(Records from a collection)
= = = = =

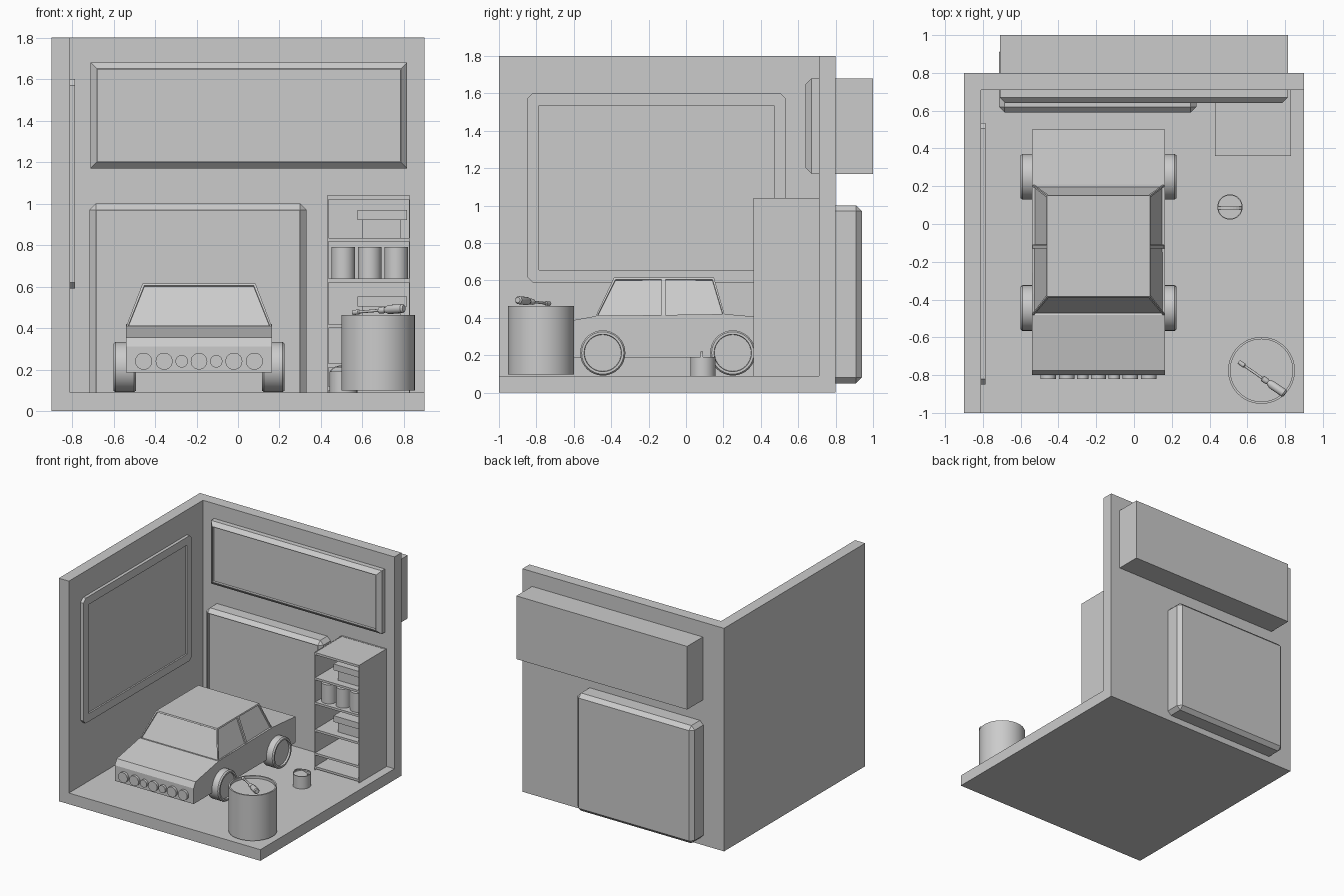
import bpy, bmesh, math
from mathutils import Vector, Matrix

cube = bpy.data.objects.get("Cube")
if cube:
    bpy.data.objects.remove(cube)

GREY = (0.6, 0.6, 0.6, 1)
mat = bpy.data.materials.new("plain_grey")
mat.use_nodes = True
mat.diffuse_color = GREY
mat.node_tree.nodes["Principled BSDF"].inputs["Base Color"].default_value = GREY


def finish(name, bm, smooth=False):
    bmesh.ops.recalc_face_normals(bm, faces=bm.faces[:])
    me = bpy.data.meshes.new(name)
    bm.to_mesh(me)
    bm.free()
    me.materials.append(mat)
    ob = bpy.data.objects.new(name, me)
    bpy.context.collection.objects.link(ob)
    if smooth:
        bpy.ops.object.select_all(action="DESELECT")
        ob.select_set(True)
        bpy.context.view_layer.objects.active = ob
        bpy.ops.object.shade_smooth_by_angle(angle=math.radians(35))


def box_bm(x, y, z):
    bm = bmesh.new()
    bmesh.ops.create_cube(bm, size=1)
    for v in bm.verts:
        v.co = Vector([r[0] + (c + 0.5) * (r[1] - r[0]) for c, r in zip(v.co, (x, y, z))])
    return bm


def box(name, x, y, z):
    finish(name, box_bm(x, y, z))


def facing(bm, direction):
    d = Vector(direction)
    bm.normal_update()
    return max((f for f in bm.faces if f.normal.dot(d) > 0.9), key=lambda f: f.calc_area())


def panel(name, x, y, z, front, pick, rim, depth):
    """Chamfered slab with a shallow recess in its front face."""
    bm = box_bm(x, y, z)
    face = facing(bm, front)
    edges = [e for e in bm.edges if pick(e, face)]
    bmesh.ops.bevel(bm, geom=edges, offset=0.03, segments=1, affect="EDGES")
    face = facing(bm, front)
    bmesh.ops.inset_region(bm, faces=[face], thickness=rim, depth=0)
    bmesh.ops.inset_region(bm, faces=[face], thickness=0.0005, depth=-depth)
    finish(name, bm)


def lathe(name, profile, origin, axis=(0, 0, 1), n=32):
    """Spin a (radius, height) profile about an axis through origin."""
    bm = bmesh.new()
    vs = [bm.verts.new((r, 0, h)) for r, h in profile]
    es = [bm.edges.new(p) for p in zip(vs, vs[1:])]
    bmesh.ops.spin(bm, geom=vs + es, cent=(0, 0, 0), axis=(0, 0, 1),
                   angle=math.tau, steps=n, use_duplicate=False)
    bmesh.ops.remove_doubles(bm, verts=bm.verts[:], dist=1e-5)
    rot = Vector((0, 0, 1)).rotation_difference(Vector(axis)).to_matrix().to_4x4()
    bm.transform(Matrix.Translation(origin) @ rot)
    finish(name, bm, smooth=True)


# Room
box("floor", (-0.9, 0.9), (-1, 0.8), (0, 0.09))
box("back_wall", (-0.9, 0.9), (0.71, 0.8), (0.09, 1.8))
box("side_wall", (-0.9, -0.81), (-1, 0.71), (0.09, 1.8))

# Wall panels
panel("upper_window", (-0.71, 0.815), (0.64, 1.0), (1.17, 1.68), (0, -1, 0),
      lambda e, f: e in f.edges[:], 0.005, 0.02)
panel("garage_door", (-0.715, 0.33), (0.59, 0.94), (0.05, 1.0), (0, -1, 0),
      lambda e, f: True, 0.005, 0.02)
panel("wall_board", (-0.815, -0.785), (-0.85, 0.535), (0.59, 1.6), (1, 0, 0),
      lambda e, f: abs(e.verts[0].co.x - e.verts[1].co.x) > 0.01, 0.07, 0.012)

# Shelf unit
for side, x in (("right", 0.43), ("left", 0.823)):
    box(f"shelf_{side}_side", (x, x + 0.007), (0.36, 0.71), (0.09, 1.04))
box("shelf_back", (0.437, 0.823), (0.7, 0.71), (0.09, 1.04))
for i, z in enumerate((0.1, 0.21, 0.4, 0.62, 0.817, 1.02)):
    box(f"shelf_board_{i}", (0.437, 0.823), (0.36, 0.7), (z, z + 0.018))

# Things on the shelves
for i, z in enumerate((0.418, 0.835)):
    box(f"storage_box_{i}", (0.6, 0.785), (0.42, 0.6), (z, z + 0.085))
    box(f"storage_box_lid_{i}", (0.577, 0.814), (0.395, 0.625), (z + 0.085, z + 0.135))
for i in range(3):
    lathe(f"shelf_can_{i}", [(0, 0), (0.057, 0), (0.057, 0.152), (0, 0.152)],
          (0.507 + 0.128 * i, 0.44, 0.638))

# Barrel with a tool lying on it
lathe("barrel", [(0, 0), (0.177, 0), (0.177, 0.365), (0.165, 0.365), (0.165, 0.345), (0, 0.345)],
      (0.675, -0.775, 0.098), n=48)
tip, butt = Vector((0.555, -0.73, 0.475)), Vector((0.8, -0.9, 0.495))
way = butt - tip
length = way.length
lathe("tool", [(0, 0), (0.012, 0), (0.012, 0.035), (0.007, 0.04), (0.007, length * 0.5),
               (0.016, length * 0.52), (0.016, length * 0.6), (0.012, length * 0.63),
               (0.022, length * 0.7), (0.022, length * 0.97), (0.015, length), (0, length)],
      tip, way.normalized(), 12)

# Small bucket
lathe("bucket", [(0, 0), (0.067, 0), (0.067, 0.1), (0.062, 0.1), (0.062, 0.09), (0, 0.09)],
      (0.508, 0.09, 0.09))
bm = bmesh.new()
rows = []
for i in range(13):
    a = math.pi * i / 12
    rows.append([bm.verts.new((0.508 + r * math.cos(a), y, 0.185 + (r - 0.03) * math.sin(a)))
                 for r, y in ((0.066, 0.078), (0.066, 0.092), (0.06, 0.092), (0.06, 0.078))])
for a, b in zip(rows, rows[1:]):
    for k in range(4):
        bm.faces.new((a[k], a[k - 1], b[k - 1], b[k]))
bm.faces.new(rows[0])
bm.faces.new(rows[-1])
finish("bucket_handle", bm)

# Car body from its side profile
CX, HALF = -0.188, 0.352
profile = [(-0.8, 0.185), (-0.8, 0.31), (-0.775, 0.355), (-0.48, 0.41),
           (0.21, 0.42), (0.5, 0.395), (0.5, 0.185)]
bm = bmesh.new()
side = bm.faces.new([bm.verts.new((CX - HALF, y, z)) for y, z in profile])
new = bmesh.ops.extrude_face_region(bm, geom=[side], use_keep_orig=True)["geom"]
bmesh.ops.translate(bm, vec=(2 * HALF, 0, 0), verts=[v for v in new if isinstance(v, bmesh.types.BMVert)])
finish("car_body", bm)

# Cabin with recessed windows, split at the middle pillar
bm = box_bm((CX - HALF, CX + HALF), (-0.485, 0.21), (0.405, 0.615))
for v in bm.verts:
    if v.co.z > 0.5:
        v.co.x = CX + math.copysign(0.272, v.co.x - CX)
        v.co.y = -0.385 if v.co.y < 0 else 0.15
bmesh.ops.bisect_plane(bm, geom=bm.verts[:] + bm.edges[:] + bm.faces[:],
                       plane_co=(0, -0.12, 0), plane_no=(0, 1, 0))
bm.normal_update()
windows = [f for f in bm.faces if abs(f.normal.z) < 0.8]
bmesh.ops.inset_individual(bm, faces=windows, thickness=0.014, depth=0)
bmesh.ops.inset_individual(bm, faces=windows, thickness=0.001, depth=-0.01)
finish("car_cabin", bm)

# Wheels
for end, y in (("front", -0.445), ("rear", 0.25)):
    for side, s in (("right", -1), ("left", 1)):
        lathe(f"{end}_{side}_wheel",
              [(0, 0), (0.113, 0), (0.121, 0.01), (0.121, 0.1), (0.113, 0.11),
               (0.1, 0.11), (0.098, 0.095), (0, 0.095)],
              (CX + s * 0.303, y, 0.212), (s, 0, 0))

# Row of front lamps
for i, (x, r) in enumerate(((0.267, 0.041), (0.168, 0.041), (0.083, 0.03), (0, 0.04),
                            (-0.083, 0.03), (-0.168, 0.041), (-0.267, 0.041))):
    lathe(f"front_lamp_{i}", [(0, 0), (r, 0), (r, 0.03), (0, 0.03)],
          (CX + x, -0.79, 0.24), (0, -1, 0), 24)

= = = = =

- Task details: Would you output, from the records above, exactly the run of lines that starts at the line containing "0.71), (0.09, 1.8))" and ends at the line containing "0.04), (0.007, length", and only that run?

- Worked solution:
box("side_wall", (-0.9, -0.81), (-1, 0.71), (0.09, 1.8))

# Wall panels
panel("upper_window", (-0.71, 0.815), (0.64, 1.0), (1.17, 1.68), (0, -1, 0),
      lambda e, f: e in f.edges[:], 0.005, 0.02)
panel("garage_door", (-0.715, 0.33), (0.59, 0.94), (0.05, 1.0), (0, -1, 0),
      lambda e, f: True, 0.005, 0.02)
panel("wall_board", (-0.815, -0.785), (-0.85, 0.535), (0.59, 1.6), (1, 0, 0),
      lambda e, f: abs(e.verts[0].co.x - e.verts[1].co.x) > 0.01, 0.07, 0.012)

# Shelf unit
for side, x in (("right", 0.43), ("left", 0.823)):
    box(f"shelf_{side}_side", (x, x + 0.007), (0.36, 0.71), (0.09, 1.04))
box("shelf_back", (0.437, 0.823), (0.7, 0.71), (0.09, 1.04))
for i, z in enumerate((0.1, 0.21, 0.4, 0.62, 0.817, 1.02)):
    box(f"shelf_board_{i}", (0.437, 0.823), (0.36, 0.7), (z, z + 0.018))

# Things on the shelves
for i, z in enumerate((0.418, 0.835)):
    box(f"storage_box_{i}", (0.6, 0.785), (0.42, 0.6), (z, z + 0.085))
    box(f"storage_box_lid_{i}", (0.577, 0.814), (0.395, 0.625), (z + 0.085, z + 0.135))
for i in range(3):
    lathe(f"shelf_can_{i}", [(0, 0), (0.057, 0), (0.057, 0.152), (0, 0.152)],
          (0.507 + 0.128 * i, 0.44, 0.638))

# Barrel with a tool lying on it
lathe("barrel", [(0, 0), (0.177, 0), (0.177, 0.365), (0.165, 0.365), (0.165, 0.345), (0, 0.345)],
      (0.675, -0.775, 0.098), n=48)
tip, butt = Vector((0.555, -0.73, 0.475)), Vector((0.8, -0.9, 0.495))
way = butt - tip
length = way.length
lathe("tool", [(0, 0), (0.012, 0), (0.012, 0.035), (0.007, 0.04), (0.007, length * 0.5),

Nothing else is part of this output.